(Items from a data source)
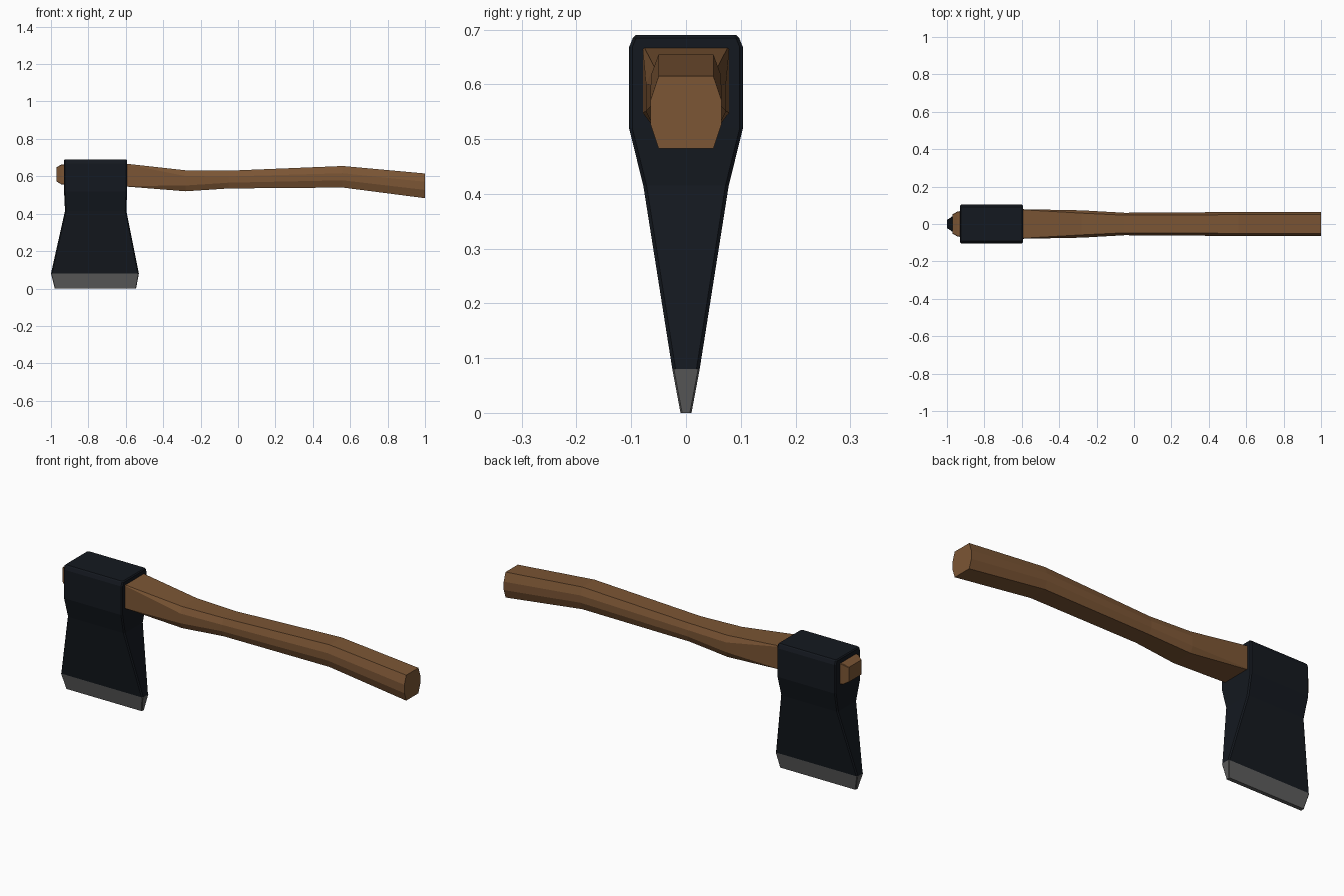
import bpy, bmesh

if "Cube" in bpy.data.objects:
    bpy.data.objects.remove(bpy.data.objects["Cube"])


def material(name, color):
    mat = bpy.data.materials.new(name)
    mat.diffuse_color = (*color, 1)
    mat.use_nodes = True
    mat.node_tree.nodes["Principled BSDF"].inputs["Base Color"].default_value = mat.diffuse_color
    return mat


def loft(name, rings, mat):
    """Skin a list of equal-length rings and cap both ends."""
    bm = bmesh.new()
    loops = [[bm.verts.new(p) for p in ring] for ring in rings]
    n = len(loops[0])
    for a, b in zip(loops, loops[1:]):
        for i in range(n):
            j = (i + 1) % n
            bm.faces.new((a[i], a[j], b[j], b[i]))
    bm.faces.new(loops[0])
    bm.faces.new(loops[-1])
    bmesh.ops.recalc_face_normals(bm, faces=bm.faces)
    mesh = bpy.data.meshes.new(name)
    bm.to_mesh(mesh)
    bm.free()
    mesh.materials.append(mat)
    obj = bpy.data.objects.new(name, mesh)
    bpy.context.collection.objects.link(obj)
    return obj


def octagon(a, b, a_cut, b_cut):
    """Chamfered rectangle with half sizes a, b and inner corners a_cut, b_cut."""
    return [(a, -b_cut), (a, b_cut), (a_cut, b), (-a_cut, b),
            (-a, b_cut), (-a, -b_cut), (-a_cut, -b), (a_cut, -b)]


def head_ring(z, x0, x1, w, c=0.006):
    cx, hx = (x0 + x1) / 2, (x1 - x0) / 2
    return [(cx + x, y, z) for x, y in octagon(hx, w, hx - c, w - c)]


def handle_ring(x, z0, z1, w, w_cut, side):
    cz, hz = (z0 + z1) / 2, (z1 - z0) / 2
    return [(x, y, cz + z) for y, z in octagon(w, hz, w_cut, hz * side)]


black = material("black_steel", (0.007, 0.0095, 0.014))
steel = material("bare_steel", (0.11, 0.11, 0.11))
wood = material("wood", (0.2, 0.092, 0.035))

# Head: z, x range, half thickness
head = [(0.08, -1.0, -0.53, 0.025), (0.415, -0.925, -0.597, 0.078),
        (0.52, -0.93, -0.593, 0.104), (0.668, -0.93, -0.593, 0.104),
        (0.685, -0.93, -0.593, 0.097), (0.69, -0.925, -0.598, 0.092)]
loft("axe_head", [head_ring(*s) for s in head], black)

# Ground cutting edge
edge = [(0.0, -0.98, -0.545, 0.01), (0.08, -1.0, -0.53, 0.025)]
loft("cutting_edge", [head_ring(*s, c=0.003) for s in edge], steel)

# Handle: x, z range, half width, half width of top face, side face share
handle = [(-0.97, 0.572, 0.648, 0.052, 0.05, 0.95),
          (-0.945, 0.557, 0.663, 0.066, 0.063, 0.95),
          (-0.595, 0.545, 0.667, 0.079, 0.076, 0.95),
          (-0.28, 0.52, 0.632, 0.073, 0.058, 0.45),
          (-0.05, 0.535, 0.63, 0.06, 0.047, 0.35),
          (0.56, 0.54, 0.655, 0.064, 0.05, 0.33),
          (1.0, 0.483, 0.615, 0.065, 0.05, 0.33)]
loft("handle", [handle_ring(*s) for s in handle], wood)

▶ Problem
In the copy, leave out the pictures and restate the records exactly.

▶ Your solution
import bpy, bmesh

if "Cube" in bpy.data.objects:
    bpy.data.objects.remove(bpy.data.objects["Cube"])


def material(name, color):
    mat = bpy.data.materials.new(name)
    mat.diffuse_color = (*color, 1)
    mat.use_nodes = True
    mat.node_tree.nodes["Principled BSDF"].inputs["Base Color"].default_value = mat.diffuse_color
    return mat


def loft(name, rings, mat):
    """Skin a list of equal-length rings and cap both ends."""
    bm = bmesh.new()
    loops = [[bm.verts.new(p) for p in ring] for ring in rings]
    n = len(loops[0])
    for a, b in zip(loops, loops[1:]):
        for i in range(n):
            j = (i + 1) % n
            bm.faces.new((a[i], a[j], b[j], b[i]))
    bm.faces.new(loops[0])
    bm.faces.new(loops[-1])
    bmesh.ops.recalc_face_normals(bm, faces=bm.faces)
    mesh = bpy.data.meshes.new(name)
    bm.to_mesh(mesh)
    bm.free()
    mesh.materials.append(mat)
    obj = bpy.data.objects.new(name, mesh)
    bpy.context.collection.objects.link(obj)
    return obj


def octagon(a, b, a_cut, b_cut):
    """Chamfered rectangle with half sizes a, b and inner corners a_cut, b_cut."""
    return [(a, -b_cut), (a, b_cut), (a_cut, b), (-a_cut, b),
            (-a, b_cut), (-a, -b_cut), (-a_cut, -b), (a_cut, -b)]


def head_ring(z, x0, x1, w, c=0.006):
    cx, hx = (x0 + x1) / 2, (x1 - x0) / 2
    return [(cx + x, y, z) for x, y in octagon(hx, w, hx - c, w - c)]


def handle_ring(x, z0, z1, w, w_cut, side):
    cz, hz = (z0 + z1) / 2, (z1 - z0) / 2
    return [(x, y, cz + z) for y, z in octagon(w, hz, w_cut, hz * side)]


black = material("black_steel", (0.007, 0.0095, 0.014))
steel = material("bare_steel", (0.11, 0.11, 0.11))
wood = material("wood", (0.2, 0.092, 0.035))

# Head: z, x range, half thickness
head = [(0.08, -1.0, -0.53, 0.025), (0.415, -0.925, -0.597, 0.078),
        (0.52, -0.93, -0.593, 0.104), (0.668, -0.93, -0.593, 0.104),
        (0.685, -0.93, -0.593, 0.097), (0.69, -0.925, -0.598, 0.092)]
loft("axe_head", [head_ring(*s) for s in head], black)

# Ground cutting edge
edge = [(0.0, -0.98, -0.545, 0.01), (0.08, -1.0, -0.53, 0.025)]
loft("cutting_edge", [head_ring(*s, c=0.003) for s in edge], steel)

# Handle: x, z range, half width, half width of top face, side face share
handle = [(-0.97, 0.572, 0.648, 0.052, 0.05, 0.95),
          (-0.945, 0.557, 0.663, 0.066, 0.063, 0.95),
          (-0.595, 0.545, 0.667, 0.079, 0.076, 0.95),
          (-0.28, 0.52, 0.632, 0.073, 0.058, 0.45),
          (-0.05, 0.535, 0.63, 0.06, 0.047, 0.35),
          (0.56, 0.54, 0.655, 0.064, 0.05, 0.33),
          (1.0, 0.483, 0.615, 0.065, 0.05, 0.33)]
loft("handle", [handle_ring(*s) for s in handle], wood)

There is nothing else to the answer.